  39. Opioids in Acute Pain • Main ingredient in multi-modal analgesia • Traditional approach of IM/SC boluses less effective than IV PCA • Avoid peaks/troughs

  40. What is the “Best Way” to manage acute post-operative/trauma pain?
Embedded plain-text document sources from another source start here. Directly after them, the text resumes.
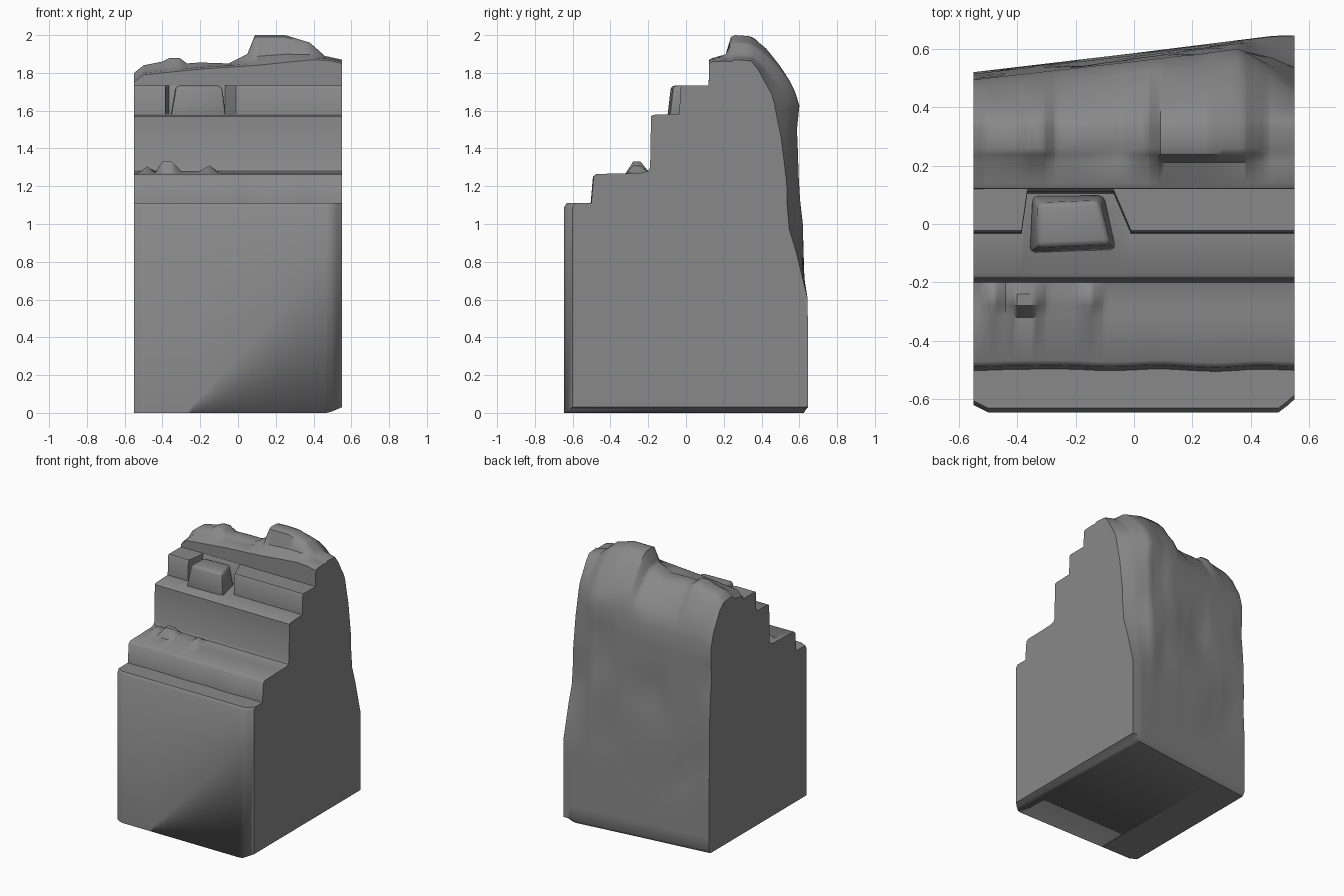
import bpy
import bmesh
from mathutils import Vector, noise

if "Cube" in bpy.data.objects:
    bpy.data.objects.remove(bpy.data.objects["Cube"])

stone = bpy.data.materials.new("grey stone")
stone.use_nodes = True
grey = (0.25, 0.25, 0.25, 1)
stone.diffuse_color = grey
stone.node_tree.nodes["Principled BSDF"].inputs["Base Color"].default_value = grey


def lerp_keys(keys, x):
    """Piecewise linear value through (x, value) keys."""
    if x <= keys[0][0]:
        return keys[0][1]
    for (a, va), (b, vb) in zip(keys, keys[1:]):
        if x <= b:
            return va + (vb - va) * (x - a) / (b - a)
    return keys[-1][1]


# Outlines that vary across the width
RIDGE = [(-.55, 1.8), (-.5, 1.84), (-.4, 1.86), (-.36, 1.88), (-.31, 1.88), (-.27, 1.85),
         (-.2, 1.855), (-.05, 1.85), (.05, 1.9), (.09, 2), (.25, 2), (.38, 1.96),
         (.46, 1.89), (.55, 1.87)]
LEDGE = [(-.55, 1.76), (-.5, 1.8), (-.2, 1.83), (.1, 1.85), (.4, 1.88), (.55, 1.87)]
RECESS = [(-.385, -.03), (-.365, .11), (-.07, .11), (-.01, -.03)]
PEBBLES = [(-.53, 0), (-.48, .035), (-.44, .003), (-.4, .06), (-.35, .06), (-.3, .01),
           (-.2, .012), (-.15, .04), (-.1, 0)]
BACK = [(-.55, .52), (0, .585), (.48, .645), (.55, .645)]
SHOULDER = [(-.55, 1.5), (.3, 1.64), (.55, 1.58)]
CRACK = [(-.25, .03), (.5, .82), (.55, .85)]
CORNER = [(-.55, .025), (-.5, 0), (.5, 0), (.55, .045)]
CURVE = [(.92, .2), (.82, .38), (.63, .57), (.37, .8), (.12, .95)]


def back_y(x, z):
    y = lerp_keys(BACK, x) - lerp_keys([(.6, 0), (1.65, .03)], z)
    y -= lerp_keys([(.36, 0), (.55, .13)], x) * lerp_keys([(.6, 0), (.9, .5), (1.6, 1)], z)
    rough = noise.noise(Vector((x * 4, z * 3.5, 1.7)))
    return y - .035 * max(0, rough) * lerp_keys([(.2, 0), (.8, 1)], z)


def section(x):
    """Closed stepped outline (y, z) of the rock at one x."""
    front = -.645 + lerp_keys(CORNER, x)
    base = lerp_keys([(.48, 0), (.55, .03)], x)
    pebble = lerp_keys(PEBBLES, x)
    riser = lerp_keys(RECESS, x)
    ledge, ridge = lerp_keys(LEDGE, x), lerp_keys(RIDGE, x)
    ledge = min(ledge, ridge - .01)
    wave = .008 * noise.noise(Vector((x * 5, .3, 0)))
    pts = [(front, base), (front, lerp_keys(CRACK, x)), (front, 1.09), (front + .015, 1.112),
           (-.5 + wave, 1.112), (-.488 + wave, 1.25), (-.47 + wave, 1.265),
           (-.32, 1.268), (-.28, 1.27 + pebble), (-.24, 1.27 + pebble), (-.2, 1.28),
           (-.19, 1.3), (-.185, 1.57), (-.175, 1.578), (riser - .005, 1.583),
           (riser, 1.72), (riser + .008, 1.732), (.12, 1.732),
           (.122, ledge - .01), (.14, ledge), (.21, ledge + .25 * (ridge - ledge)),
           (.238, ridge - .01), (.26, ridge), (.33, ridge - .005)]
    shoulder = lerp_keys(SHOULDER, x)
    edge = back_y(x, shoulder)
    for u, v in reversed(CURVE):
        bump = .02 * noise.noise(Vector((x * 5, v * 3, 4)))
        pts.append((.33 + (edge - .33) * u, shoulder + (ridge - shoulder) * v + bump))
    for i in range(13):
        z = shoulder * (1 - i / 13)
        pts.append((back_y(x, z), z))
    pts.append((back_y(x, 0), .03))
    pts.append((back_y(x, 0) - .02, base))
    return pts


def finish(name, bm):
    bmesh.ops.recalc_face_normals(bm, faces=bm.faces)
    mesh = bpy.data.meshes.new(name)
    bm.to_mesh(mesh)
    bm.free()
    mesh.materials.append(stone)
    obj = bpy.data.objects.new(name, mesh)
    bpy.context.collection.objects.link(obj)
    bpy.ops.object.select_all(action="DESELECT")
    obj.select_set(True)
    bpy.context.view_layer.objects.active = obj
    bpy.ops.object.shade_smooth_by_angle(angle=.8)
    return obj


# Stepped rock, lofted across its width
columns = {round(-.55 + 1.1 * i / 40, 4) for i in range(41)}
for keys in (RECESS, RIDGE, PEBBLES):
    columns |= {k[0] for k in keys}
bm = bmesh.new()
rings = [[bm.verts.new((x, y, z)) for y, z in section(x)] for x in sorted(columns)]
for a, b in zip(rings, rings[1:]):
    n = len(a)
    for i in range(n):
        j = (i + 1) % n
        bm.faces.new((a[i], a[j], b[j], b[i]))
bm.faces.new(rings[0])
bm.faces.new(rings[-1])
rock = finish("stepped_rock", bm)

# Worn lower front edge blends softly into the underside
for e in rock.data.edges:
    a, b = (rock.data.vertices[i].co for i in e.vertices)
    if max(a.z, b.z) < .02 and max(a.y, b.y) < -.6 and min(a.x, b.x) > -.26:
        e.use_edge_sharp = False

# Loose block sitting in the recess
bm = bmesh.new()
low = [(-.36, -.1), (-.06, -.09), (-.1, .1), (-.35, .1)]
high = [(-.33, -.08), (-.08, -.07), (-.12, .08), (-.33, .07)]
bottom = [bm.verts.new((x, y, 1.56)) for x, y in low]
top = [bm.verts.new((x, y, 1.732)) for x, y in high]
bm.faces.new(bottom)
bm.faces.new(top)
for i in range(4):
    j = (i + 1) % 4
    bm.faces.new((bottom[i], bottom[j], top[j], top[i]))
bmesh.ops.bevel(bm, geom=bm.edges[:], offset=.018, segments=2, affect="EDGES", profile=.5)
finish("loose_block", bm)
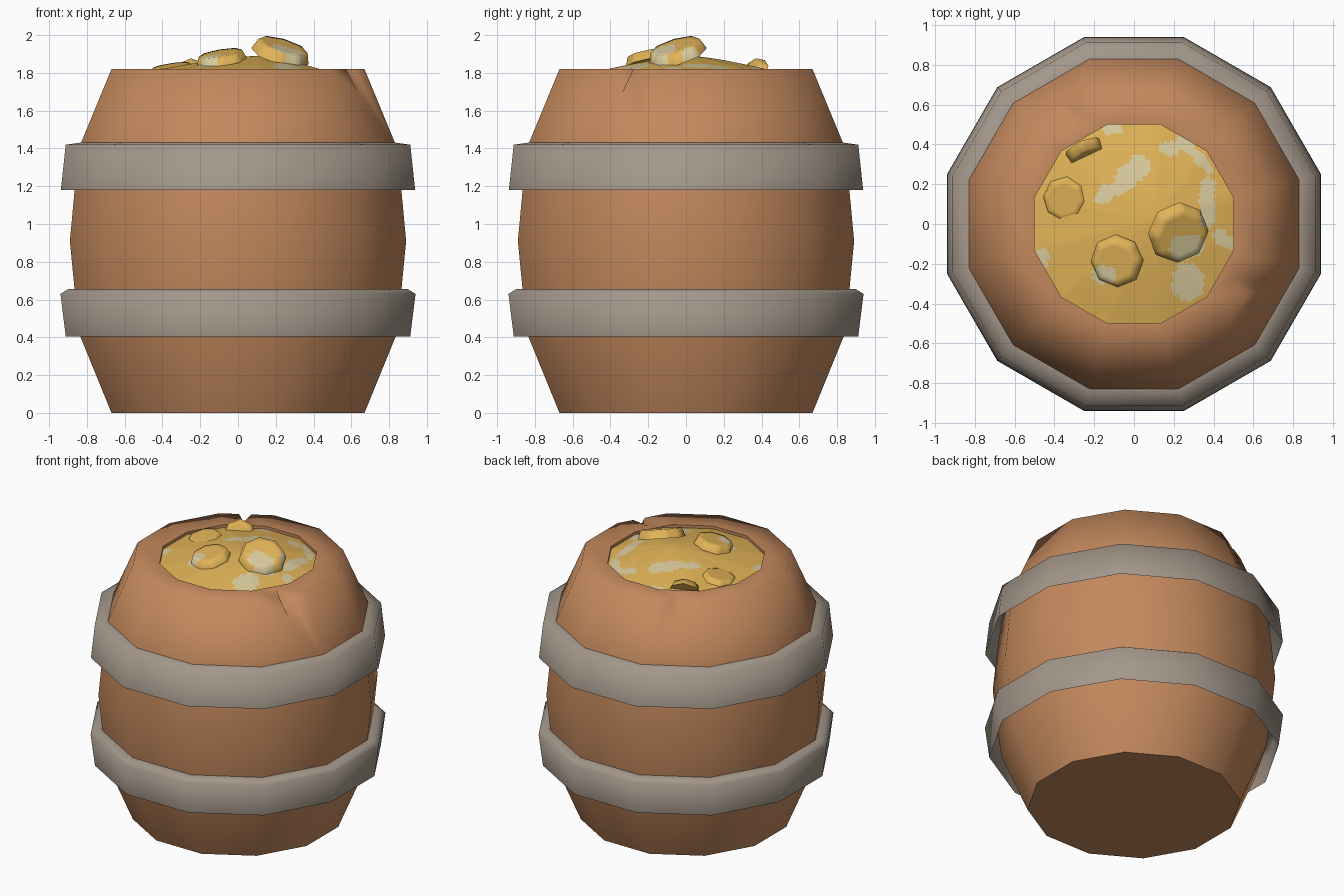
import bpy, bmesh, math
from mathutils import Vector, Matrix

if "Cube" in bpy.data.objects:
    bpy.data.objects.remove(bpy.data.objects["Cube"])

SIDES = 12
K = 1 / math.cos(math.pi / SIDES)      # half-width to corner radius


def material(name, rgb):
    m = bpy.data.materials.new(name)
    m.diffuse_color = (*rgb, 1)
    m.use_nodes = True
    m.node_tree.nodes["Principled BSDF"].inputs["Base Color"].default_value = m.diffuse_color
    return m


wood = material("brown wood", (0.55, 0.25, 0.11))
iron = material("grey iron", (0.37, 0.31, 0.257))
gold = material("gold", (0.75, 0.45, 0.095))
pale = material("pale gold", (0.70, 0.60, 0.34))


def corner(i, half_width):
    a = 2 * math.pi * (i + 0.5) / SIDES
    return Vector((math.cos(a), math.sin(a), 0)) * half_width * K


def make_object(name, bm, mats, smooth=None):
    bmesh.ops.recalc_face_normals(bm, faces=bm.faces)
    me = bpy.data.meshes.new(name)
    bm.to_mesh(me)
    bm.free()
    for m in mats:
        me.materials.append(m)
    ob = bpy.data.objects.new(name, me)
    bpy.context.collection.objects.link(ob)
    if smooth:
        smooth_object(ob, smooth)
    return ob


def smooth_object(ob, angle):
    bpy.ops.object.select_all(action='DESELECT')
    ob.select_set(True)
    bpy.context.view_layer.objects.active = ob
    bpy.ops.object.shade_smooth_by_angle(angle=math.radians(angle))


def lathe(profile, capped=True):
    """Twelve-sided turned shape, with the ends capped or left open."""
    bm = bmesh.new()
    rows = [[bm.verts.new(corner(i, r) + Vector((0, 0, z))) for i in range(SIDES)]
            for r, z in profile]
    for a, b in zip(rows, rows[1:]):
        for i in range(SIDES):
            j = (i + 1) % SIDES
            bm.faces.new((a[i], a[j], b[j], b[i]))
    if capped:
        bm.faces.new(rows[0])
        bm.faces.new(rows[-1])
    return bm


# Wooden barrel body with a recessed opening
body = make_object("barrel_body", lathe([
    (0.67, 0), (0.835, 0.405), (0.865, 0.65), (0.89, 0.91), (0.865, 1.18),
    (0.835, 1.42), (0.67, 1.82), (0.50, 1.82), (0.50, 1.74)]), [wood])

# Two small splits chipped out of the rim
for n, deg in enumerate((-28, 121)):
    bm = bmesh.new()
    v = [bm.verts.new(p) for p in ((0.54, 0, 1.83), (0.82, -0.10, 1.83),
                                   (0.82, 0.10, 1.83), (0.82, 0, 1.62))]
    for f in ((0, 1, 2), (0, 1, 3), (0, 2, 3), (1, 2, 3)):
        bm.faces.new([v[i] for i in f])
    bm.transform(Matrix.Rotation(math.radians(deg), 4, 'Z'))
    cutter = make_object("split_cutter", bm, [])
    cutter.hide_render = True
    mod = body.modifiers.new("split", 'BOOLEAN')
    mod.operation, mod.solver, mod.object = 'DIFFERENCE', 'EXACT', cutter
    bpy.context.view_layer.objects.active = body
    bpy.ops.object.modifier_apply(modifier=mod.name)
    bpy.data.objects.remove(cutter)
smooth_object(body, 72)
for e in body.data.edges:              # crisp edge around the base
    if all(body.data.vertices[i].co.z < 0.001 for i in e.vertices):
        e.use_edge_sharp = True

# Iron hoops, open underneath
make_object("lower_hoop", lathe([(0.912, 0.405), (0.94, 0.63), (0.90, 0.655),
                                 (0.84, 0.655)], False), [iron], 120)
make_object("upper_hoop", lathe([(0.938, 1.18), (0.912, 1.42), (0.825, 1.432)],
                                False), [iron], 120)

# Pale patches seen from above: start, end, half-width
PATCHES = [((-0.16, 0.14), (-0.05, 0.21), 0.04), ((-0.04, 0.23), (0.03, 0.29), 0.055),
           ((0.16, 0.38), (0.25, 0.40), 0.035), ((0.28, 0.38), (0.37, 0.29), 0.028),
           ((0.37, 0.19), (0.37, 0.02), 0.04), ((0.27, -0.27), (0.27, -0.31), 0.075),
           ((0.43, -0.06), (0.47, -0.10), 0.035), ((-0.46, -0.15), (-0.45, -0.18), 0.03),
           ((-0.12, 0.48), (-0.08, 0.48), 0.03), ((0.24, -0.12), (0.29, -0.11), 0.06),
           ((-0.16, -0.25), (-0.13, -0.26), 0.045)]


def paint(bm):
    for f in bm.faces:
        p = f.calc_center_median().to_2d()
        for a, b, w in PATCHES:
            a, b = Vector(a), Vector(b)
            t = max(0, min(1, (p - a).dot(b - a) / (b - a).length_squared))
            if (p - a.lerp(b, t)).length < w:
                f.material_index = 1


# Mound of gold filling the opening, finely divided for the patches
bm = bmesh.new()
apex, rings, sub = Vector((0.10, 0.02, 0)), 22, 8
count = SIDES * sub
rows = []
for k in range(1, rings + 1):
    t = k / rings
    z = Vector((0, 0, 1.80 + 0.09 * (1 - t ** 1.4)))
    rows.append([bm.verts.new(apex.lerp(corner(i // sub, 0.5).lerp(
        corner(i // sub + 1, 0.5), i % sub / sub), t) + z) for i in range(count)])
top = bm.verts.new(apex + Vector((0, 0, 1.89)))
for i in range(count):
    j = (i + 1) % count
    bm.faces.new((top, rows[0][i], rows[0][j]))
    for a, b in zip(rows, rows[1:]):
        bm.faces.new((a[i], b[i], b[j], a[j]))
paint(bm)
make_object("gold_mound", bm, [gold, pale], 40)


# Eight-sided coins with a tapered edge: centre, facing direction, radius, thickness
def coin(name, centre, facing, radius, thick):
    bm = bmesh.new()
    bmesh.ops.create_cone(bm, cap_ends=True, cap_tris=True, segments=8,
                          radius1=radius, radius2=radius * 0.86, depth=thick)
    caps = [f for f in bm.faces if abs(f.normal.z) > 0.9]
    bmesh.ops.subdivide_edges(bm, edges=list({e for f in caps for e in f.edges}),
                              cuts=3, use_grid_fill=True)
    bm.transform(Matrix.Translation(centre) @
                 Vector(facing).to_track_quat('Z', 'Y').to_matrix().to_4x4())
    paint(bm)
    make_object(name, bm, [gold, pale], 75)


coin("tall_coin", (0.23, -0.05, 1.915), (0.30, -0.30, 1), 0.158, 0.06)
coin("front_coin", (-0.09, -0.19, 1.88), (-0.17, -0.18, 1), 0.135, 0.05)
coin("left_coin", (-0.35, 0.125, 1.815), (-0.15, -0.12, 1), 0.118, 0.05)
coin("standing_coin", (-0.24, 0.35, 1.78), (0.40, -0.87, 0.5), 0.112, 0.05)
Effective Analgesic Modalities Patient Safety FIRST, DO NO HARM Therefore, the “best way” is a BALANCE

  41. KEY POINTS • “Emphasis is placed on the utilization of a multimodal analgesic approach to maximize analgesia while minimizing side-effects.” • Transduction • Transmission • Modulation • Perception • There is as of yet no single silver bullet!!

  42. Acute Pain Management Modalities • Cyclo-oxygenase inhibitors • Non-specific COX inhibitors(classical NSAIDs) • Selective COX-2 inhibitors, the “coxibs” • Acetaminophen is probably COX-3 • Opioids • Local Anesthetics • NMDA antagonists • Ketamine, dextromethorphan

  43. Analgesia with Opioids alone Side-effects Analgesia The harder we “push” with single mode analgesia, the greater the degree of side-effects

  44. Multi-modal Analgesia Side-effects Analgesia “With the multimodal analgesic approach there is additive or even synergistic analgesia, while the side-effects profiles are different and of small degree.”

  45. The rationale for COX-Inhibitors in acute pain management • The problem with the “Little Pain – Little Gun, Big Pain – Big Gun Approach” • With opioids, analgesic efficacy is limited by side-effects • “Optimal” analgesia is often difficult to titrate • >10 – fold variability in opioid dose:response for analgesia in opioid naïve patients! • factors add to the difficulty • Opioid tolerance, anxiety, obstructive sleep apnea, sleep deprivation, concomitantly administered sedative drugs

  46. The rationale for COX-Inhibitors in acute pain management • The problem with the “Little Pain – Little Gun, Big Pain – Big Gun Approach” • Patient Safety!! If the “Big Gun” is failing due to dose limiting sedation/respiratory depression, the addition at that time of the “Little Gun” may kill the patient.

  47. Opioids Pharmacokinetic + Pharmacodynamic patient to patient variability results in1000 % variability in opioid dose requirements Concept # 1 • opioid dosage must be individualized • therefore, if parenteral therapy indicated, IV PCA much better suited to individual patient needs than IM/SC

  48. Patient Controlled Analgesia with Intravenous Opioids • IV PCA: • morphine • golden standard, pruritus a common problem • meperidine • a little faster onset than morphine • normeperidine a toxic metabolite is a problem for patients with decreased renal function or using large dosages for more than a few days • hydromorphone • less confusion in elderly patients?